It's been more than a year since US Internet giant Google unveiled its next-generation self-driving cars. Now motorists could get a glimpse of the company's latest model cruising the roads in Silicon Valley.
Google's self-driving cars have been allowed on public roads for the first time - the latest development in the company's ambitious project to transform the way people commute.
The pod-like, two-seat vehicles had been limited to a private track located on a former Air Force base about 120 miles (193 kilometers) southeast of San Francisco.
Google announced last month that it would begin testing its automated cars, but the tech company did not provide a timeline until earlier this week, when it disclosed the vehicles were cruising up to 25 miles per hour on roads around its Mountain View, California campus.
The latest models are designed to drive without a steering wheel or brake pedal, but current cars will be equipped with those features during their initial runs on public roads, according to the company.
In an event of an emergency, a human will ride in the cars and take control, it added.
Its self-driving car project will help Google understand how well its technology works around other vehicles steered by people.

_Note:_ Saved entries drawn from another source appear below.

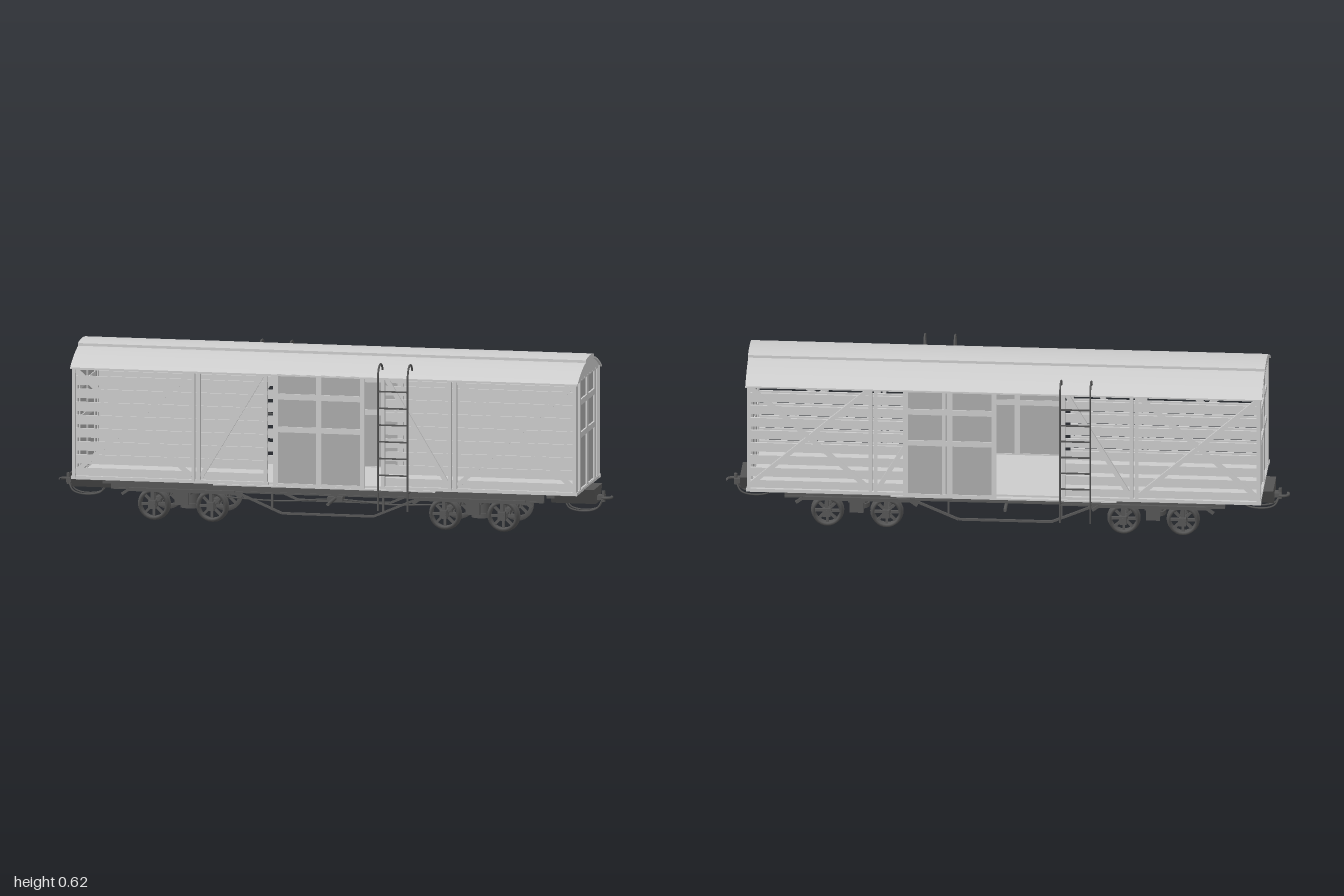
import * as THREE from 'three';

const grey = new THREE.MeshStandardMaterial({ color: 0xcccccc });
const panelGrey = new THREE.MeshStandardMaterial({ color: 0xaaaaaa });
const dark = new THREE.MeshStandardMaterial({ color: 0x555555 });

function add(parent, name, geo, mat, x = 0, y = 0, z = 0) {
  const m = new THREE.Mesh(geo, mat);
  m.name = name;
  m.position.set(x, y, z);
  parent.add(m);
  return m;
}
const box = (p, name, w, h, d, x, y, z, mat = grey) => add(p, name, new THREE.BoxGeometry(w, h, d), mat, x, y, z);
const group = (parent, name) => {
  const g = new THREE.Group();
  g.name = name;
  parent.add(g);
  return g;
};
// cylinder lying along z
const discZ = (p, name, r, len, x, y, z, mat = dark, n = 20) =>
  add(p, name, new THREE.CylinderGeometry(r, r, len, n).rotateX(Math.PI / 2), mat, x, y, z);
// flat bar between two points of a plane facing z
function bar(p, name, x1, y1, x2, y2, z, w, d, mat = grey) {
  const m = box(p, name, Math.hypot(x2 - x1, y2 - y1), w, d, (x1 + x2) / 2, (y1 + y2) / 2, z, mat);
  m.rotation.z = Math.atan2(y2 - y1, x2 - x1);
  return m;
}
function tube(p, name, pts, r, mat = dark, seg = 24) {
  const c = new THREE.CatmullRomCurve3(pts.map(a => new THREE.Vector3(...a)));
  return add(p, name, new THREE.TubeGeometry(c, seg, r, 6), mat);
}
function rectPath(P, x1, y1, x2, y2) {
  const s = new P();
  s.moveTo(x1, y1); s.lineTo(x2, y1); s.lineTo(x2, y2); s.lineTo(x1, y2); s.closePath();
  return s;
}

// framed panel wall facing +z: columns are [x1, x2] pairs, rows [y1, y2]
function panelWall(name, half, y1, y2, cells, depth) {
  const g = new THREE.Group();
  g.name = name;
  const s = rectPath(THREE.Shape, -half, y1, half, y2);
  for (const c of cells) s.holes.push(rectPath(THREE.Path, ...c));
  add(g, 'frame', new THREE.ExtrudeGeometry(s, { depth, bevelEnabled: false }), grey);
  box(g, 'panels', half * 2 - 0.004, y2 - y1 - 0.004, 0.004, 0, (y1 + y2) / 2, depth * 0.4, panelGrey);
  return g;
}
const rows = [[0.162, 0.345], [0.365, 0.462], [0.483, 0.548]];

// roof: arched shell, gable filling and raised centre strip
const arcY = z => 0.613 - 0.409 + Math.sqrt(0.409 ** 2 - z * z);
function arcShape(half, lift, bottom) {
  const s = new THREE.Shape();
  for (let i = 0; i <= 24; i++) {
    const z = -half + (2 * half * i) / 24;
    if (i) s.lineTo(z, arcY(z) + lift); else s.moveTo(z, arcY(z) + lift);
  }
  for (let i = 24; i >= 0; i--) {
    const z = -half + (2 * half * i) / 24;
    s.lineTo(z, bottom(z));
  }
  return s;
}
const alongX = (shape, len) =>
  new THREE.ExtrudeGeometry(shape, { depth: len, bevelEnabled: false }).translate(0, 0, -len / 2).rotateY(Math.PI / 2);

function buildRoof(root) {
  const roof = group(root, 'roof');
  add(roof, 'roofShell', alongX(arcShape(0.215, 0, z => arcY(z) - 0.006), 1.83), grey);
  add(roof, 'roofFilling', alongX(arcShape(0.2, -0.003, () => 0.55), 1.815), grey);
  add(roof, 'roofStrip', alongX(arcShape(0.074, 0.0095, z => arcY(z) - 0.004), 1.832), grey);
}

// one half of a slatted side, from the doorway to the +x end on +z
function slattedBay() {
  const g = new THREE.Group();
  g.name = 'slattedBay';
  for (let i = 0; i < 8; i++) box(g, 'slat', 0.7, 0.033, 0.008, 0.557, 0.175 + i * 0.047, 0.194);
  for (const x of [0.212, 0.453, 0.472, 0.903]) box(g, 'post', 0.012, 0.395, 0.016, x, 0.355, 0.206);
  bar(g, 'brace', 0.48, 0.175, 0.9, 0.545, 0.203, 0.016, 0.01);
  bar(g, 'brace', 0.48, 0.545, 0.9, 0.175, 0.202, 0.016, 0.01);
  bar(g, 'brace', 0.445, 0.175, 0.225, 0.545, 0.202, 0.016, 0.01);
  box(g, 'bottomRail', 0.71, 0.012, 0.02, 0.557, 0.157, 0.2);
  return g;
}

// ladder with hooked rails on +z
function ladder() {
  const g = new THREE.Group();
  g.name = 'ladder';
  for (const x of [0.203, 0.31]) {
    const pts = [[x, 0.082, 0.254], [x, 0.2, 0.254], [x, 0.38, 0.254], [x, 0.52, 0.254]];
    for (let i = 0; i <= 8; i++) {
      const a = (i / 8) * Math.PI * 0.9;
      pts.push([x, 0.558 + 0.043 * Math.sin(a), 0.211 + 0.043 * Math.cos(a)]);
    }
    tube(g, 'ladderRail', pts, 0.0035, dark, 48);
    box(g, 'ladderBracket', 0.006, 0.005, 0.11, x, 0.147, 0.2, dark);
  }
  for (let i = 0; i < 7; i++) box(g, 'rung', 0.107, 0.005, 0.005, 0.2565, 0.15 + i * 0.06, 0.254, dark);
  return g;
}

// spoked wheel, outside facing +z
function wheel() {
  const g = new THREE.Group();
  g.name = 'wheel';
  const rim = [[0.044, -0.014], [0.059, -0.014], [0.059, -0.007], [0.053, -0.006], [0.053, 0.016], [0.044, 0.016], [0.044, -0.014]];
  add(g, 'rim', new THREE.LatheGeometry(rim.map(p => new THREE.Vector2(...p)), 28).rotateX(Math.PI / 2), dark);
  for (let i = 0; i < 8; i++) {
    const a = (i * Math.PI) / 4;
    bar(g, 'spoke', 0, 0, 0.047 * Math.cos(a), 0.047 * Math.sin(a), 0, 0.009, 0.01, dark);
  }
  discZ(g, 'hub', 0.016, 0.034, 0, 0, 0.002);
  return g;
}

function bogie() {
  const g = new THREE.Group();
  g.name = 'bogie';
  for (const x of [-0.105, 0.105]) {
    discZ(g, 'axle', 0.011, 0.34, x, 0.062, 0);
    for (const z of [-0.073, 0, 0.073]) discZ(g, 'axleCollar', 0.015, 0.026, x, 0.062, z);
    for (const s of [1, -1]) {
      const w = wheel();
      w.position.set(x, 0.059, 0.131 * s);
      if (s < 0) w.rotation.y = Math.PI;
      g.add(w);
      box(g, 'axleBox', 0.026, 0.03, 0.018, x, 0.062, 0.16 * s, dark);
      box(g, 'hornGuide', 0.012, 0.06, 0.008, x, 0.085, 0.155 * s, dark);
    }
  }
  for (const s of [1, -1]) {
    box(g, 'sideFrame', 0.38, 0.012, 0.012, 0, 0.113, 0.156 * s, dark);
    for (const e of [1, -1]) bar(g, 'frameEnd', 0.19 * e, 0.113, 0.215 * e, 0.095, 0.156 * s, 0.01, 0.01, dark);
    box(g, 'springBlock', 0.05, 0.05, 0.016, 0, 0.088, 0.152 * s, dark);
  }
  box(g, 'bolster', 0.06, 0.022, 0.3, 0, 0.108, 0, dark);
  add(g, 'pivot', new THREE.CylinderGeometry(0.03, 0.03, 0.1, 20), dark, 0, 0.09, 0);
  add(g, 'pivotFoot', new THREE.CylinderGeometry(0.036, 0.036, 0.016, 20), dark, 0, 0.038, 0);
  return g;
}

// tapered end beam and coupling at +x
function couplingEnd() {
  const g = new THREE.Group();
  g.name = 'couplingEnd';
  const s = new THREE.Shape();
  s.moveTo(-0.075, 0.152); s.lineTo(-0.04, 0.096); s.lineTo(0.04, 0.096); s.lineTo(0.075, 0.152); s.closePath();
  add(g, 'endBeam', alongX(s, 0.16), dark, 0.865);
  box(g, 'drawbar', 0.03, 0.016, 0.034, 0.955, 0.115, 0, dark);
  add(g, 'couplingPin', new THREE.CylinderGeometry(0.006, 0.006, 0.04, 10), dark, 0.965, 0.118, 0);
  const hook = add(g, 'couplingHook', new THREE.TorusGeometry(0.019, 0.005, 8, 20, Math.PI * 1.45).rotateX(Math.PI / 2), dark, 0.976, 0.115, 0);
  hook.rotation.y = 0.7;
  for (const z of [-0.016, 0.016])
    tube(g, 'brakeHose', [[0.83, 0.1, z], [0.845, 0.076, z], [0.9, 0.066, z], [0.945, 0.078, z], [0.962, 0.108, z / 2]], 0.003);
  return g;
}

function buildUnderframe(root) {
  const g = group(root, 'underframe');
  box(g, 'floorUnderside', 1.8, 0.004, 0.38, 0, 0.148, 0, dark);
  box(g, 'centreBeam', 1.6, 0.02, 0.05, 0, 0.137, 0, dark);
  for (const x of [-0.8, -0.525, -0.2, 0.2, 0.525, 0.8]) box(g, 'crossBeam', 0.03, 0.02, 0.262, x, 0.136, 0, dark);
  for (const z of [-0.145, 0.145]) {
    box(g, 'soleBar', 1.56, 0.034, 0.01, 0, 0.131, z, dark);
    box(g, 'soleBarFlange', 1.56, 0.006, 0.02, 0, 0.115, z, dark);
    bar(g, 'trussRod', -0.165, 0.043, 0.165, 0.043, z, 0.008, 0.008, dark);
    for (const e of [1, -1]) {
      bar(g, 'trussRod', 0.165 * e, 0.043, 0.33 * e, 0.113, z, 0.008, 0.008, dark);
      box(g, 'trussPost', 0.007, 0.06, 0.007, 0.2 * e, 0.088, z, dark);
    }
  }
  tube(g, 'brakePipe', [[-0.4, 0.07, 0], [-0.2, 0.062, 0], [0, 0.075, 0], [0.2, 0.062, 0], [0.4, 0.07, 0]], 0.003);
  discZ(g, 'brakeShaft', 0.006, 0.29, 0, 0.08, 0);
  box(g, 'brakeLever', 0.055, 0.016, 0.04, 0, 0.078, 0, dark);
  box(g, 'brakeHanger', 0.008, 0.05, 0.04, 0, 0.11, 0, dark);
  for (const x of [-0.525, 0.525]) {
    const b = bogie();
    b.position.x = x;
    g.add(b);
  }
}

export function createModel() {
  const root = new THREE.Group();
  root.name = 'slattedWagon';
  box(root, 'floor', 1.82, 0.01, 0.39, 0, 0.155, 0);
  buildRoof(root);
  buildUnderframe(root);

  // slatted sides on all four quarters
  for (const turn of [0, Math.PI]) for (const mirror of [1, -1]) {
    const b = slattedBay();
    b.scale.x = mirror;
    b.rotation.y = turn;
    root.add(b);
  }

  // end walls, ladders and couplings repeat by a half turn
  const endCells = [];
  for (const s of [1, -1]) {
    for (const [a, b] of rows) endCells.push([s > 0 ? 0.01 : -0.122, a, s > 0 ? 0.122 : -0.01, b]);
    endCells.push([s > 0 ? 0.142 : -0.172, 0.162, s > 0 ? 0.172 : -0.142, 0.548]);
  }
  for (const turn of [0, Math.PI]) {
    const half = group(root, 'wagonEnd');
    const wall = panelWall('endWall', 0.19, 0.152, 0.553, endCells, 0.014);
    wall.rotation.y = Math.PI / 2;
    wall.position.x = 0.894;
    half.add(wall, ladder(), couplingEnd());
    half.rotation.y = turn;
  }

  // sliding doors: the front one nearly shut, the back one slid aside
  const doorCells = [];
  for (const [a, b] of rows) doorCells.push([-0.148, a, -0.01, b], [0.01, a, 0.148, b]);
  const front = panelWall('slidingDoor', 0.165, 0.152, 0.553, doorCells, 0.01);
  front.position.set(-0.018, 0, 0.204);
  const back = panelWall('slidingDoor', 0.165, 0.152, 0.553, doorCells, 0.01);
  back.rotation.y = Math.PI;
  back.position.set(0.19, 0, -0.207);
  root.add(front, back);
  for (const z of [-0.205, 0.205]) {
    box(root, 'doorTrack', 0.8, 0.006, 0.02, 0, 0.15, z);
    box(root, 'topRail', 1.81, 0.012, 0.012, 0, 0.549, z * 0.97);
  }
  return root;
}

Company executives hope self-driving cars using its technology will be joining the flow of daily traffic by the end of the decade.
el/hg (AP, dpa)